Ignorance of the law is no excuse, except for police: Court

Advocates denounce ruling that creates double-standard for cops and citizens

It is a well-known fact that ignorance of the law is never a valid defense argument for people who have been accused of a crime. Likewise, law enforcement agencies are expected to know the laws they enforce. Yet the U.S. Supreme Court, in a case with roots in North Carolina, recently ruled that in some instances police can be ignorant of the law. According to WCNC News, the court ruled that a drug crime conviction will stand despite the fact that the 'offense' that eventually led to the discovery of the drug offense was not actually an offense according to state law.

Non-existent traffic violation
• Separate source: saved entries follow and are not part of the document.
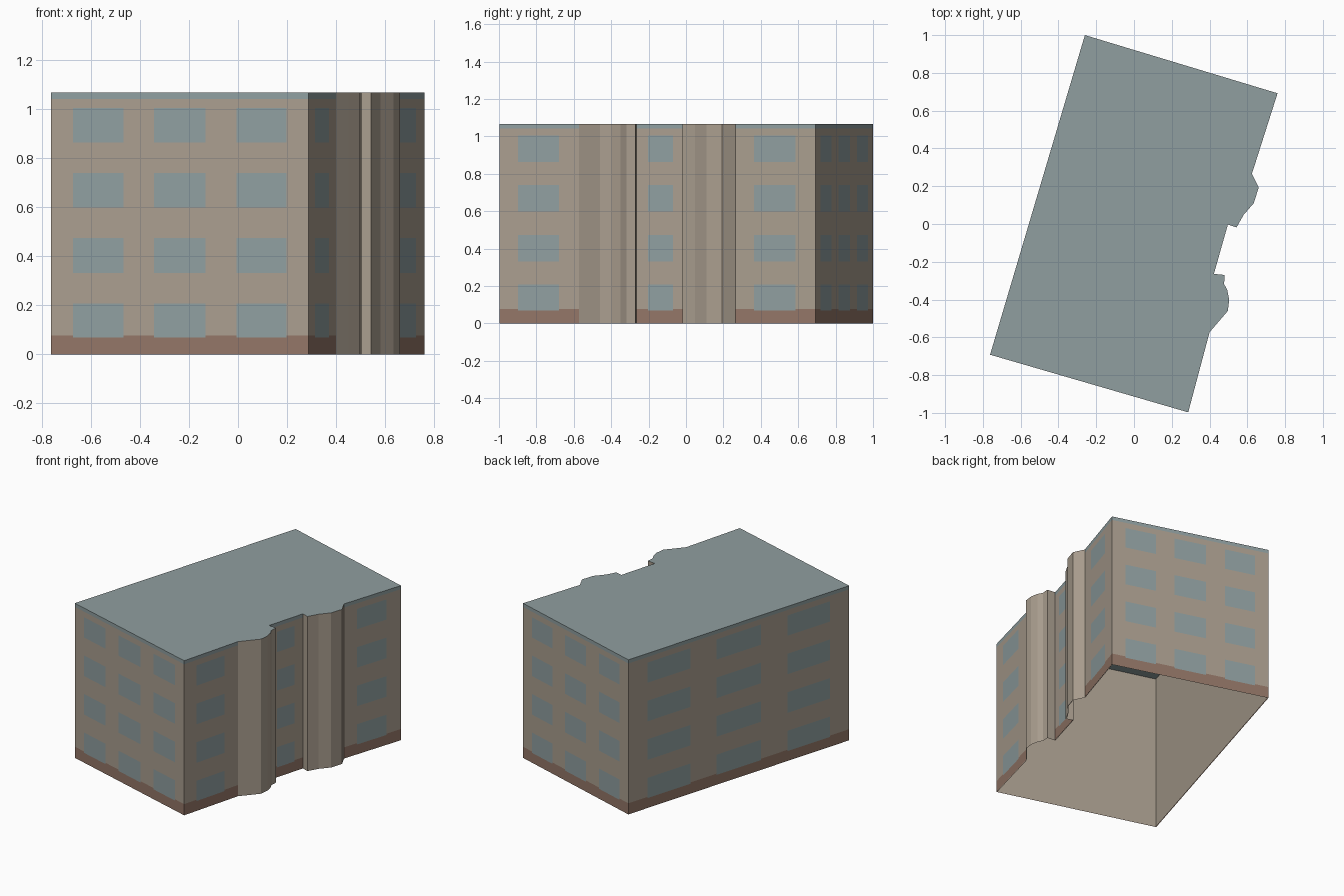
import bpy
from mathutils import Vector

cube = bpy.data.objects.get("Cube")
if cube:
    bpy.data.objects.remove(cube)

HEIGHT = 1.067
PLINTH_TOP = 0.077
FASCIA = 1.042
WINDOW_ROWS = [(0.068, 0.208), (0.332, 0.474), (0.598, 0.74), (0.864, 1.004)]
WIDE_COLUMNS = [(0.086, 0.282), (0.4, 0.6), (0.72, 0.914)]
SINGLE_COLUMN = [(0.23, 0.75)]


def material(name, rgb):
    linear = [((c / 255 + 0.055) / 1.055) ** 2.4 for c in rgb] + [1.0]
    mat = bpy.data.materials.new(name)
    mat.use_nodes = True
    mat.diffuse_color = linear
    mat.node_tree.nodes["Principled BSDF"].inputs["Base Color"].default_value = linear
    return mat


render_beige = material("beige render", (170, 158, 143))
slate = material("slate blue grey", (144, 159, 160))
brick = material("brown brick", (147, 118, 103))


def make_object(name, verts, faces, mats, indices=None):
    mesh = bpy.data.meshes.new(name)
    mesh.from_pydata(verts, [], faces)
    for mat in mats:
        mesh.materials.append(mat)
    if indices:
        for poly, index in zip(mesh.polygons, indices):
            poly.material_index = index
    obj = bpy.data.objects.new(name, mesh)
    bpy.context.collection.objects.link(obj)
    return obj


def inside(value, spans):
    return any(lo < value < hi for lo, hi in spans)


def windowed_wall(name, start, end, columns):
    """Flat wall cut into a grid; windows, plinth and fascia are its cells."""
    ts = sorted({0, 1, *(t for span in columns for t in span)})
    zs = sorted({0, PLINTH_TOP, FASCIA, HEIGHT, *(z for span in WINDOW_ROWS for z in span)})
    verts = [(*start.lerp(end, t), z) for z in zs for t in ts]
    faces, indices = [], []
    n = len(ts)
    for r in range(len(zs) - 1):
        for c in range(n - 1):
            a = r * n + c
            faces.append((a, a + 1, a + n + 1, a + n))
            z, t = (zs[r] + zs[r + 1]) / 2, (ts[c] + ts[c + 1]) / 2
            if z > FASCIA or (inside(z, WINDOW_ROWS) and inside(t, columns)):
                indices.append(1)
            else:
                indices.append(2 if z < PLINTH_TOP else 0)
    make_object(name, verts, faces, [render_beige, slate, brick], indices)


def strip(name, points, closed=False, flip=False):
    """Plain vertical surface along a plan path."""
    n = len(points)
    verts = [(*p, z) for z in (0, HEIGHT - 0.001 * flip) for p in points]
    faces = []
    for i in range(n if closed else n - 1):
        j = (i + 1) % n
        face = (i, j, n + j, n + i)
        faces.append(face[::-1] if flip else face)
    make_object(name, verts, faces, [render_beige])


def inset(points, depth):
    """Mitred inward offset of a counterclockwise plan."""
    result = []
    for i, p in enumerate(points):
        d1 = (p - points[i - 1]).normalized()
        d2 = (points[(i + 1) % len(points)] - p).normalized()
        n1, n2 = Vector((-d1.y, d1.x)), Vector((-d2.y, d2.x))
        result.append(p + (n1 + n2) * depth / (1 + n1.dot(n2)))
    return result


# Plan corners and the two irregular bays on the long side
front_right, front_left, back_left, back_right = [
    Vector(p) for p in ((-0.762, -0.692), (0.287, -0.997), (0.76, 0.692), (-0.26, 1.0))]
front_bay = [Vector(p) for p in (
    (0.4, -0.573), (0.45, -0.515), (0.497, -0.46), (0.504, -0.4), (0.494, -0.35),
    (0.477, -0.318), (0.48, -0.27), (0.423, -0.264))]
back_bay = [Vector(p) for p in (
    (0.497, -0.003), (0.543, -0.018), (0.58, 0.048), (0.634, 0.11),
    (0.66, 0.193), (0.624, 0.265))]
plan = [front_right, front_left, *front_bay, *back_bay, back_left, back_right]

# Outer walls
windowed_wall("front_wall", front_right, front_left, WIDE_COLUMNS)
windowed_wall("left_wall_front", front_left, front_bay[0], SINGLE_COLUMN)
windowed_wall("left_wall_middle", front_bay[-1], back_bay[0], SINGLE_COLUMN)
windowed_wall("left_wall_back", back_bay[-1], back_left, SINGLE_COLUMN)
windowed_wall("back_wall", back_left, back_right, WIDE_COLUMNS)
windowed_wall("right_wall", back_right, front_right, WIDE_COLUMNS)
strip("front_bay", front_bay)
strip("back_bay", back_bay)

# Plain inner faces, open at the bottom, and the flat roof
strip("wall_lining", inset(plan, 0.004), closed=True, flip=True)
make_object("roof", [(*p, HEIGHT) for p in plan], [tuple(range(len(plan)))], [slate])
The North Carolina case began when a police officer pulled over a car for having only one functioning brake light. The officer admitted that he suspected the driver had committed a crime because he was "driving stiffly" and that the traffic violation was only a pretext to search the vehicle. After issuing the owner of the vehicle a citation, the officer then requested to search the car and the owner gave his consent to the search. In the trunk, the officer found a sandwich bag of cocaine and the owner was charged with, and later convicted of, drug trafficking.

Such a case may seem straightforward enough except for one key problem: having only one functioning brake light, which was the reason the accused was stopped in the first place, is not actually against the law in North Carolina. State law simply requires that at least one brake light be working.

Was search illegal?

Because the defendant was pulled over for an offense that was non-existent in North Carolina, he argued that the subsequent search of his vehicle by the officer was illegal. The case eventually made its way to the U.S. Supreme Court, which ruled against throwing out the conviction, arguing that officers are allowed to make "reasonable mistakes" in the laws they enforce.

That ruling sits uneasily with many people, especially at a time when police overreach has become such a hot topic. As Bloomberg points out, the ruling essentially creates a double-standard for police and citizens. When a citizen is charged with an offense, for example, he cannot argue that he was "reasonably" unaware of the offense's illegality. Thus, it is troubling that police officers can use a non-existent law as a pretext for searching a person's vehicle and, potentially, charging them with a more serious offense.

Defending your rights

As the sole dissenting justice in the ruling noted, allowing police to make mistakes about the law is a worrying erosion of everybody's Fourth Amendment rights. For people who are facing a criminal charge, it is important to ensure that their rights are upheld. By talking to a criminal defense attorney, those accused of an offense will have the help they need to make sure their rights are defended and that their freedoms and livelihoods are not unduly damaged.